High Performance Computing using GPGPU’s

Omar Usman Khan
Politecnico di Torino
Politecnico di Torino, 2013

   title={High Performance Computing using GPGPU’s},

   author={Khan, Omar Usman},


   school={Politecnico di Torino}


Download Download (PDF)   View View   Source Source   Source codes Source codes




Computer based simulation software having a basis in numerical methods play a major role in research in the area of natural and physical sciences. These tools allow scientists to attempt problems that are too large to solve using analytical methods. But even these tools can fail to give solutions due to computational or storage limits. However, as the performance of computer hardware gets better and better, the computational limits can be also addressed. One such area of work is that of magnetic field modeling, which plays a crucial role in various fields of research, especially those related to nanotechnology. Due to remarkable advancements made in this field, magnetic modelling has developed new found interest, and rightly so. The most significant impact of this interest is perhaps felt in increasing areal densities for data storage devices which is projected to reach almost atomic scales. Computational limits, and subsequently their solutions based on hardware delivering high performance, are therefore a key component in research in this field.
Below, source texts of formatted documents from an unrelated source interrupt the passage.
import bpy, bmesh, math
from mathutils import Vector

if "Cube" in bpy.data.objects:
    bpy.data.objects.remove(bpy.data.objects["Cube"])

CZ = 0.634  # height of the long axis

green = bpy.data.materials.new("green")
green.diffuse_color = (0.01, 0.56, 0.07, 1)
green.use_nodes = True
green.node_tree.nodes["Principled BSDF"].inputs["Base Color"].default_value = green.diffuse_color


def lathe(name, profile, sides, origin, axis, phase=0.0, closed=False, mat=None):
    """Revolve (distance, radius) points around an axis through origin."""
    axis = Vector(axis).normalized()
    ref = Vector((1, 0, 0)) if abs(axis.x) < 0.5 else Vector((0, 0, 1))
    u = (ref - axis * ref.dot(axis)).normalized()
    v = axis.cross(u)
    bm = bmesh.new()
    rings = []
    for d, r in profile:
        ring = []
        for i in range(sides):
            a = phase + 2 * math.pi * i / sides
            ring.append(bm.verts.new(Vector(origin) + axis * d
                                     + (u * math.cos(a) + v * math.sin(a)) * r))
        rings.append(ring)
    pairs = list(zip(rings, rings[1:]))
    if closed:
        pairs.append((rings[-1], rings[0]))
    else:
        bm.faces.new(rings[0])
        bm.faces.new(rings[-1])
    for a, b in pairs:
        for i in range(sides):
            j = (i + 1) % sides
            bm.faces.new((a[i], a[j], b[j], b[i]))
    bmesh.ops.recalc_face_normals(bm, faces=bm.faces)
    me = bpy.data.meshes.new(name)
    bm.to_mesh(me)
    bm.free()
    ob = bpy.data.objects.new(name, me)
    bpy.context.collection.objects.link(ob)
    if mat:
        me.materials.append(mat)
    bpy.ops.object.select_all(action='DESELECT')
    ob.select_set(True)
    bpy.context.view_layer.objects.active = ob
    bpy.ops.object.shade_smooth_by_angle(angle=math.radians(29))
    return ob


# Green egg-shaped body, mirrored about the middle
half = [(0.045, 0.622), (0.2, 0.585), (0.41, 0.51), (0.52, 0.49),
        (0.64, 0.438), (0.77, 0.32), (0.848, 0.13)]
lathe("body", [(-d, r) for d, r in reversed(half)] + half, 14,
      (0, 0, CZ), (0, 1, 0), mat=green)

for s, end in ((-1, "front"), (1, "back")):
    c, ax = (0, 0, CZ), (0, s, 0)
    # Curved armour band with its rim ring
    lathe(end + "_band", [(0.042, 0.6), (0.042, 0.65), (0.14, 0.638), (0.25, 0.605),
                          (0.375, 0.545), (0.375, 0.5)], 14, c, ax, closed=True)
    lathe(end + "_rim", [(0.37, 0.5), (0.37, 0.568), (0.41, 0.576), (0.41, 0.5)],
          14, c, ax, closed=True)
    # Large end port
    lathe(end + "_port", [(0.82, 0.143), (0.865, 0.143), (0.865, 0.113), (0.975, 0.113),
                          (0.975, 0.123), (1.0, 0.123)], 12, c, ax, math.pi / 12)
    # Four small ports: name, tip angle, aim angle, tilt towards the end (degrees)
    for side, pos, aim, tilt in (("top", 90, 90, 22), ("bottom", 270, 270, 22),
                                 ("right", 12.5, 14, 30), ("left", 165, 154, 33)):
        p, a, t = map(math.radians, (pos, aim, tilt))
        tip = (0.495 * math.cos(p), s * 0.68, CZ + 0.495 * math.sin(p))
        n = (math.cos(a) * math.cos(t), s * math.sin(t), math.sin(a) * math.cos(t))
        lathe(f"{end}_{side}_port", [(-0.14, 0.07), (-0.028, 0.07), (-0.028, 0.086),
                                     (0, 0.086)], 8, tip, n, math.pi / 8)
The scale of length and time plays a crucial role in observing magnetic phenomena, and as these scales are reduced, new behaviours can be observed. Coarser scales may be beneficial if modeling larger systems, but when working with sub-micron scales, a finer scale has to be selected. Doing so will project the proper magnetic behaviour of the materials, but will come with its share of problems. These will be addressed in this thesis. Simulations are usually configured before being started. The configuration is performed using scripting based methods which need to reflect the proper environmental conditions. For example, simulating multiple bodies with varying orientations, non-uniform geometries, bodies consisting of multiple layers with each layer having different properties, etc. will all need different configuration methods. A performance based solution would need to be optimized for each type of simulation. This may require re-structuring of different components of a simulator. This thesis is devoted to addressing such problems listed above with a focus on performance based solutions. The scope of the work has been limited to magnetostatic field calculations in particular because they consume the most time in the overall simulation. The scope has also been confined to regular structured rectangular meshes which are popular in major micromagnetic simulation software. Using regular meshes, magnetostatic field calculations can exploit a performance boost by using Fast Fourier Transforms. Therefore, fast FFT libraries using open standards will also be addressed in this thesis. In particular, this thesis will be based on the development process of open standards for magnetic field modeling. The major contribution in this regard includes an OpenCL specific FFT library for GPU’s and a GPU based magnetostatic field solver which is used as an extension to the OOMMF simulator. The thesis covers some novel numerical techniques that have been developed to target particular simulation configurations to obtain maximum performance
VN:F [1.9.22_1171]
Rating: 3.0/5 (1 vote cast)
High Performance Computing using GPGPU's, 3.0 out of 5 based on 1 rating

* * *

* * *

Follow us on Twitter

HGPU group

1584 peoples are following HGPU @twitter

Like us on Facebook

HGPU group

299 people like HGPU on Facebook

* * *

Free GPU computing nodes at hgpu.org

Registered users can now run their OpenCL application at hgpu.org. We provide 1 minute of computer time per each run on two nodes with two AMD and one nVidia graphics processing units, correspondingly. There are no restrictions on the number of starts.

The platforms are

Node 1
  • GPU device 0: nVidia GeForce GTX 560 Ti 2GB, 822MHz
  • GPU device 1: AMD/ATI Radeon HD 6970 2GB, 880MHz
  • CPU: AMD Phenom II X6 @ 2.8GHz 1055T
  • RAM: 12GB
  • OS: OpenSUSE 13.1
  • SDK: nVidia CUDA Toolkit 6.5.14, AMD APP SDK 3.0
Node 2
  • GPU device 0: AMD/ATI Radeon HD 7970 3GB, 1000MHz
  • GPU device 1: AMD/ATI Radeon HD 5870 2GB, 850MHz
  • CPU: Intel Core i7-2600 @ 3.4GHz
  • RAM: 16GB
  • OS: OpenSUSE 12.3
  • SDK: AMD APP SDK 3.0

Completed OpenCL project should be uploaded via User dashboard (see instructions and example there), compilation and execution terminal output logs will be provided to the user.

The information send to hgpu.org will be treated according to our Privacy Policy

HGPU group © 2010-2015 hgpu.org

All rights belong to the respective authors

Contact us: